    Durham's gang problems are so remarkable a documentary has been made about it - "Welcome to Durham" on DVD. Tacit approval to certain groups of lawbreakers (wink, wink, we know you are here for the jobs we won't do nonsense) has brought other criminals in from as far away as Central America, CA & TX (20 different gangs in Durham?!! Oh no Mayor Bell, we don't have a significant problem here! PAH!). Now Orange & Wake counties are open 4 bizness!

  • MommaM Mar 13, 2008

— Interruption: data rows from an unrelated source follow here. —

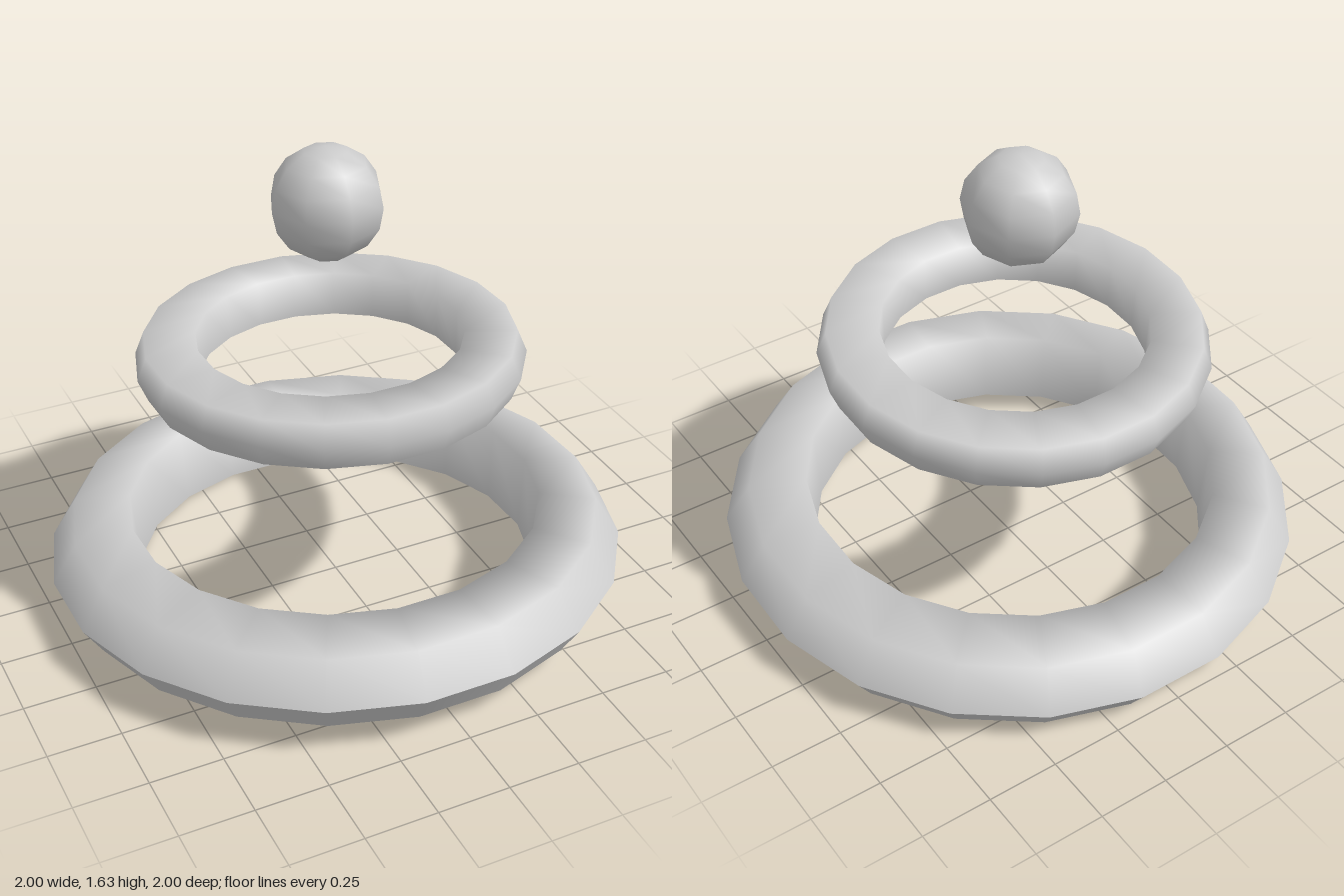
import * as THREE from 'three';

const SIDES = 20;
const HALF = Math.PI / SIDES;

// Smooth strip of revolution; radii are measured to the flats of the polygon
function strip(profile, material) {
  const points = profile.map(([r, y]) => new THREE.Vector2(r / Math.cos(HALF), y));
  const geometry = new THREE.LatheGeometry(points, SIDES);
  geometry.rotateY(HALF);
  return new THREE.Mesh(geometry, material);
}

// A ring is several smooth strips that meet at sharp edges
function ring(name, strips, material) {
  const group = new THREE.Group();
  group.name = name;
  for (const [part, profile] of Object.entries(strips)) {
    const mesh = strip(profile, material);
    mesh.name = part;
    group.add(mesh);
  }
  return group;
}

export function createModel() {
  const material = new THREE.MeshStandardMaterial({ color: 0xcccccc });
  const model = new THREE.Group();
  model.name = 'floatingRings';

  // Everything leans slightly back along one tilted axis
  const tilted = new THREE.Group();
  tilted.name = 'tiltedStack';
  tilted.rotation.x = -0.047;
  model.add(tilted);

  // Large lower ring: bevelled rim, domed top, upright inner wall, flat base
  tilted.add(ring('largeRing', {
    largeRingBase: [[0.695, 0.045], [0.932, 0.045]],
    largeRingLowerBevel: [[0.932, 0.045], [1.0, 0.152]],
    largeRingTop: [[1.0, 0.152], [0.915, 0.292], [0.715, 0.316], [0.695, 0.045]],
  }, material));

  // Small upper ring
  tilted.add(ring('smallRing', {
    smallRingBase: [[0.445, 0.805], [0.625, 0.805]],
    smallRingBody: [[0.625, 0.805], [0.657, 0.885], [0.625, 0.965], [0.45, 0.965], [0.445, 0.805]],
  }, material));

  // Ball on top
  const ball = new THREE.Mesh(new THREE.SphereGeometry(0.195, 8, 8), material);
  ball.name = 'ball';
  ball.position.y = 1.435;
  tilted.add(ball);

  return model;
}
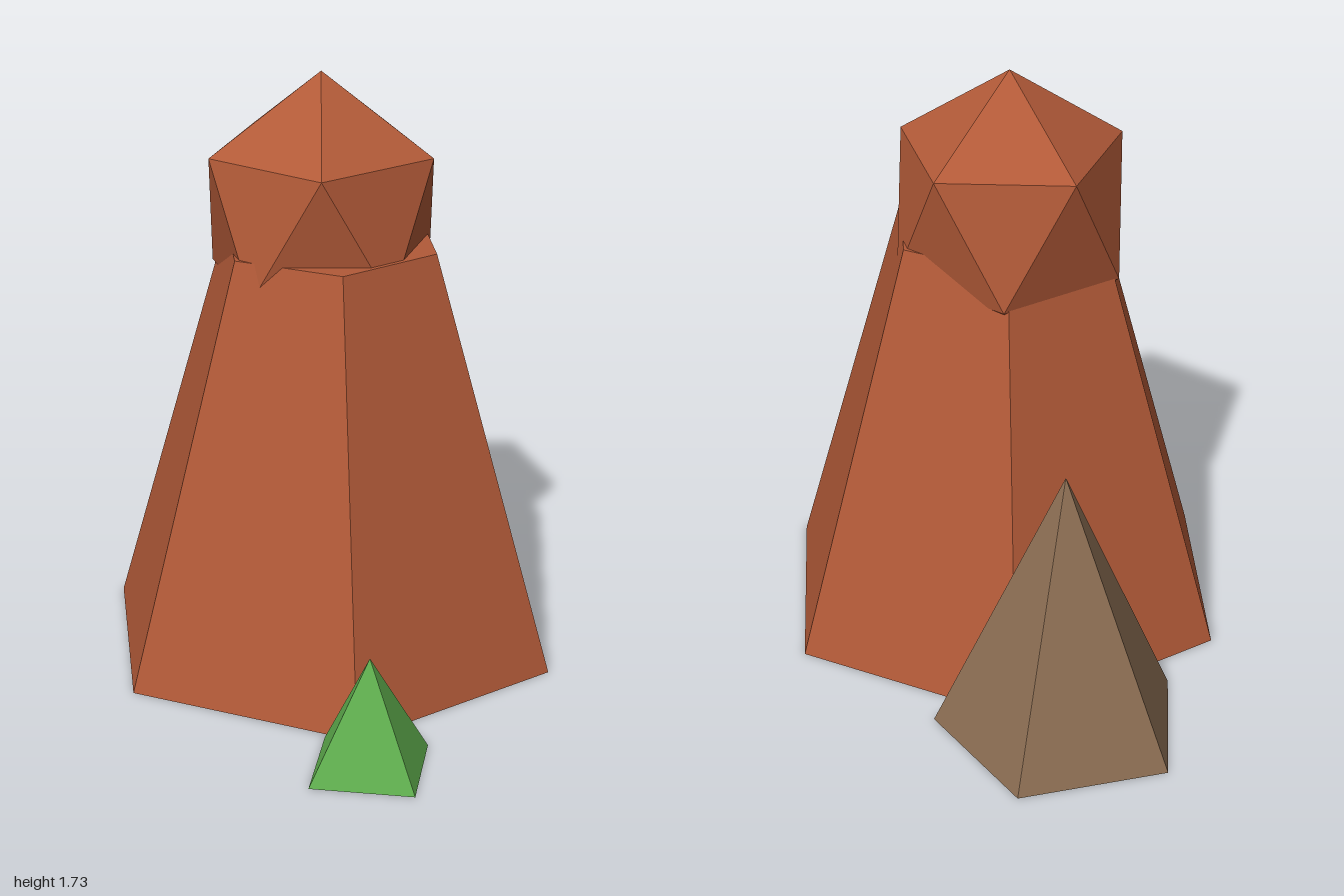
import * as THREE from 'three';

function material(name, color) {
  return new THREE.MeshStandardMaterial({ name, color, flatShading: true });
}

function addPart(group, name, geometry, mat, x, y, z) {
  const mesh = new THREE.Mesh(geometry, mat);
  mesh.name = name;
  mesh.position.set(x, y, z);
  group.add(mesh);
}

export function createModel() {
  const group = new THREE.Group();
  group.name = 'rockFormation';
  const redRock = material('red rock', 0xb25a38);
  const brownRock = material('brown rock', 0x8b6d52);
  const green = material('shrub green', 0x5fae4e);

  // Six-sided tapering pillar
  const height = 1.24;
  addPart(group, 'pillar', new THREE.CylinderGeometry(0.33, 0.7, height, 6), redRock, 0.053, height / 2, 0);

  // Boulder cap: icosahedron stood on a corner and stretched upward
  const cap = new THREE.IcosahedronGeometry(1, 0);
  cap.rotateZ(Math.atan(2 / (1 + Math.sqrt(5))));
  cap.scale(0.372, 0.41, 0.372);
  addPart(group, 'boulderCap', cap, redRock, 0.011, 1.317, 0);

  // Five-sided side rock
  addPart(group, 'sideRock', new THREE.ConeGeometry(0.37, 0.82, 5), brownRock, -0.648, 0.41, -0.25);

  // Four-sided shrub
  addPart(group, 'shrub', new THREE.ConeGeometry(0.205, 0.33, 4), green, 0.795, 0.165, 0.41);

  return group;
}
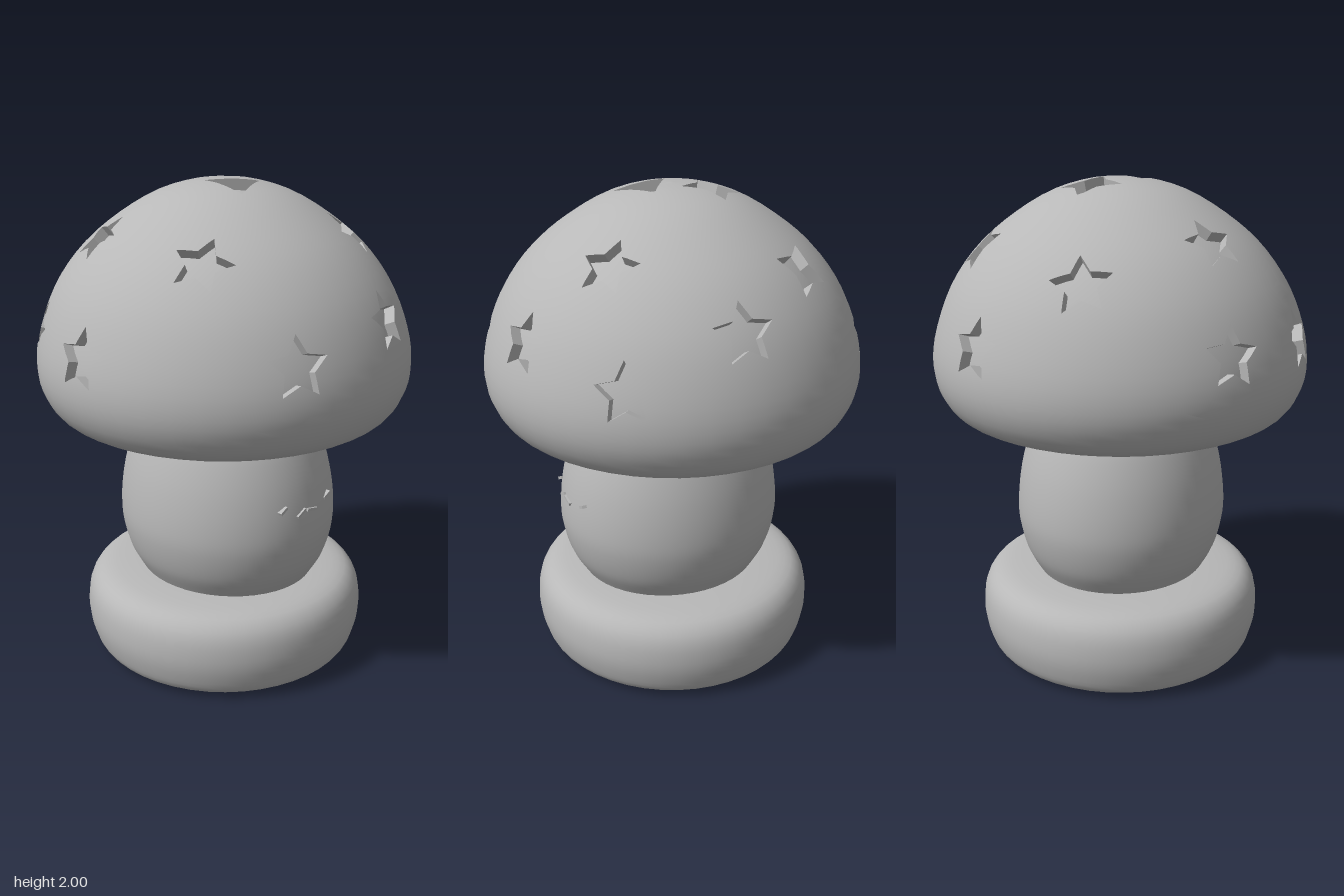
import * as THREE from 'three';

const V = (x, y, z) => new THREE.Vector3(x, y, z);
const CENTRE = V(0, 1.2, 0); // point the star recesses aim at
const FLOOR = 0.945;         // recess floor, as a share of the distance to CENTRE

// Smooth turned body from a few [radius, y] points, bottom to top
function turned(profile, samples = 40, sides = 48) {
  const curve = new THREE.CatmullRomCurve3(profile.map(([r, y]) => V(r, y, 0)), false, 'centripetal');
  const pts = curve.getPoints(samples).map((p) => new THREE.Vector2(Math.max(0, p.x), p.y));
  return new THREE.LatheGeometry(pts, sides);
}

// Star at a position: list of wedges, each bounded by three planes through CENTRE
function makeStar([x, y, z, points = 5, twist = 0, radius = 0.122]) {
  const c = V(x, y, z).sub(CENTRE);
  const n = c.clone().normalize();
  const up = V(0, 1, 0).addScaledVector(n, -n.y).normalize();
  const side = up.clone().cross(n);
  const rim = [];
  for (let i = 0; i < points * 2; i++) {
    const a = Math.PI / 2 + twist + (i * Math.PI) / points;
    const r = i % 2 ? radius * 0.5 : radius;
    rim.push(c.clone().addScaledVector(side, Math.cos(a) * r).addScaledVector(up, Math.sin(a) * r));
  }
  const wedges = rim.map((a, i) => {
    const b = rim[(i + 1) % rim.length];
    return [c.clone().cross(a), b.clone().cross(c), a.clone().cross(b)].map((p) => p.normalize());
  });
  return { at: c.clone().add(CENTRE), wedges };
}

const height = (v, plane) => v.p.clone().sub(CENTRE).dot(plane);

// Split a polygon by a plane into its inside and outside pieces
function split(poly, plane) {
  const inside = [], outside = [];
  poly.forEach((a, i) => {
    const b = poly[(i + 1) % poly.length];
    const da = height(a, plane), db = height(b, plane);
    if (da >= -1e-9) inside.push(a);
    if (da <= 1e-9) outside.push(a);
    if ((da > 1e-9 && db < -1e-9) || (da < -1e-9 && db > 1e-9)) {
      const t = da / (da - db);
      const m = { p: a.p.clone().lerp(b.p, t), n: a.n.clone().lerp(b.n, t).normalize() };
      inside.push(m);
      outside.push(m);
    }
  });
  return [inside, outside];
}

// Growing triangle list
function collector() {
  const pos = [], nor = [];
  return {
    add(poly) {
      for (let i = 1; i + 1 < poly.length; i++) {
        for (const v of [poly[0], poly[i], poly[i + 1]]) {
          pos.push(v.p.x, v.p.y, v.p.z);
          nor.push(v.n.x, v.n.y, v.n.z);
        }
      }
    },
    geometry() {
      const g = new THREE.BufferGeometry();
      g.setAttribute('position', new THREE.Float32BufferAttribute(pos, 3));
      g.setAttribute('normal', new THREE.Float32BufferAttribute(nor, 3));
      return g;
    },
  };
}

// Cut stars out of a surface; returns the skin and the sunken stars
function carve(geometry, stars) {
  const g = geometry.toNonIndexed();
  const P = g.attributes.position, N = g.attributes.normal;
  const skin = collector(), recess = collector();
  const sink = (p) => p.clone().sub(CENTRE).multiplyScalar(FLOOR).add(CENTRE);
  for (let i = 0; i < P.count; i += 3) {
    const tri = [0, 1, 2].map((k) => ({
      p: new THREE.Vector3().fromBufferAttribute(P, i + k),
      n: new THREE.Vector3().fromBufferAttribute(N, i + k),
    }));
    const mid = tri[0].p.clone().add(tri[1].p).add(tri[2].p).divideScalar(3);
    let pieces = [tri];
    for (const star of stars) {
      if (mid.distanceTo(star.at) > 0.26) continue;
      for (const planes of star.wedges) {
        const next = [];
        for (let rest of pieces) {
          for (const plane of planes) {
            const [inside, outside] = split(rest, plane);
            if (outside.length > 2) next.push(outside);
            rest = inside;
            if (rest.length < 3) break;
          }
          if (rest.length < 3) continue;
          // floor
          recess.add(rest.map((v) => ({ p: sink(v.p), n: v.n })));
          // walls along the star outline
          rest.forEach((a, k) => {
            const b = rest[(k + 1) % rest.length];
            if (Math.abs(height(a, planes[2])) > 1e-7 || Math.abs(height(b, planes[2])) > 1e-7) return;
            const n = planes[2];
            recess.add([a.p, b.p, sink(b.p), sink(a.p)].map((p) => ({ p, n })));
          });
        }
        pieces = next;
      }
    }
    pieces.forEach((piece) => skin.add(piece));
  }
  return [skin.geometry(), recess.geometry()];
}

export function createModel() {
  const group = new THREE.Group();
  const grey = new THREE.MeshStandardMaterial({ color: 0xb8b8b8 });
  const add = (name, geometry) => {
    const mesh = new THREE.Mesh(geometry, grey);
    mesh.name = name;
    group.add(mesh);
    return mesh;
  };

  // Foot disc
  add('base', turned([[0, 0], [0.3, 0.005], [0.5, 0.01], [0.555, 0.03], [0.585, 0.1], [0.597, 0.19],
    [0.58, 0.29], [0.53, 0.345], [0.4, 0.368], [0.2, 0.37], [0, 0.37]]));

  // Bulging stem, a little wider than deep
  const stem = add('stem', turned([[0.34, 0.3], [0.385, 0.37], [0.435, 0.46], [0.466, 0.58], [0.468, 0.68],
    [0.448, 0.82], [0.41, 0.95], [0.37, 1.04]]));
  stem.scale.z = 0.93;
  stem.position.x = 0.017;

  // Faint relief face on the left side of the stem
  for (const [name, y, z, w, tilt] of [['leftEye', 0.765, 0.135, 0.04, 0.5], ['rightEye', 0.755, -0.125, 0.04, 0.5],
    ['mouthFront', 0.735, 0.05, 0.05, 0.5], ['mouthBack', 0.735, -0.01, 0.06, -0.2]]) {
    const bit = add(name, new THREE.BoxGeometry(0.03, 0.012, w));
    bit.position.set(0.017 + 0.455 * Math.sqrt(1 - (z / 0.43) ** 2), y, z);
    bit.rotation.x = tilt;
  }

  // Domed cap with sunken stars: x, y, z, points, twist, radius
  const stars = [
    [-0.01, 1.41, 0.73], [-0.44, 1.43, 0.6, 5, -0.1], [0.67, 1.43, 0.31],
    [-0.23, 1.8, 0.45], [0.32, 1.77, 0.44, 5, -0.26], [-0.6, 1.68, 0.08, 5, 0.17],
    [-0.66, 1.43, -0.32], [0.69, 1.52, -0.18], [0.46, 1.43, -0.59, 5, 0.1],
    [0.4, 1.81, -0.31], [0.03, 1.61, -0.66], [-0.31, 1.74, -0.46, 4, 0.85, 0.125],
    [-0.135, 1.975, -0.07, 4, 0.45, 0.13], [0.1, 1.985, 0.04, 3, -1.27, 0.125],
  ].map(makeStar);
  const cap = turned([[0, 1.015], [0.36, 1.02], [0.52, 1.04], [0.63, 1.06], [0.7, 1.105], [0.75, 1.2],
    [0.76, 1.31], [0.73, 1.45], [0.665, 1.6], [0.56, 1.74], [0.43, 1.85], [0.27, 1.945], [0.12, 1.99], [0, 2]]);
  const [skin, recess] = carve(cap, stars);
  add('cap', skin);
  add('starRecesses', recess);
  return group;
}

    You can't assume that growing up in an educated, poor or one-parent family creates criminals. I work with low-income, minority children every day and these are kids whose goal is to be the first in their family to graduate high school and go on to college. They have aspirations to be doctors, lawyers, teachers, and other honorable professions. They don't spend a lot of time hanging around aimlessly, sitting in front of televisions (which teach them all they need to know about how to be a criminal) and listening to music that tells them that it is okay to be a thug and that they must be sexually promiscuous to be cool. If we clean up television (particularly before 11 pm), music and add values, morals and ethics back to our everyday lives (from individuals to politicians), we'll be able to see a difference in our world. Lest I forget, if we really wanted drugs off the streets, we could do a better job of it. Too much money is passing from drug dealers to officials.

  • Paladin2 Mar 13, 2008

    dataclerk -
    You are a piece of work to resent the attention given to Ms Carson. People are allowed to grieve as long as they need to. You need to have some compassion yourself before you say you are praying for someone else.

  • Dr. Dataclerk Mar 13, 2008

    NC do not have the death penalty at this time. There been questions about it and I think they are still dealing with that. Anyone know different?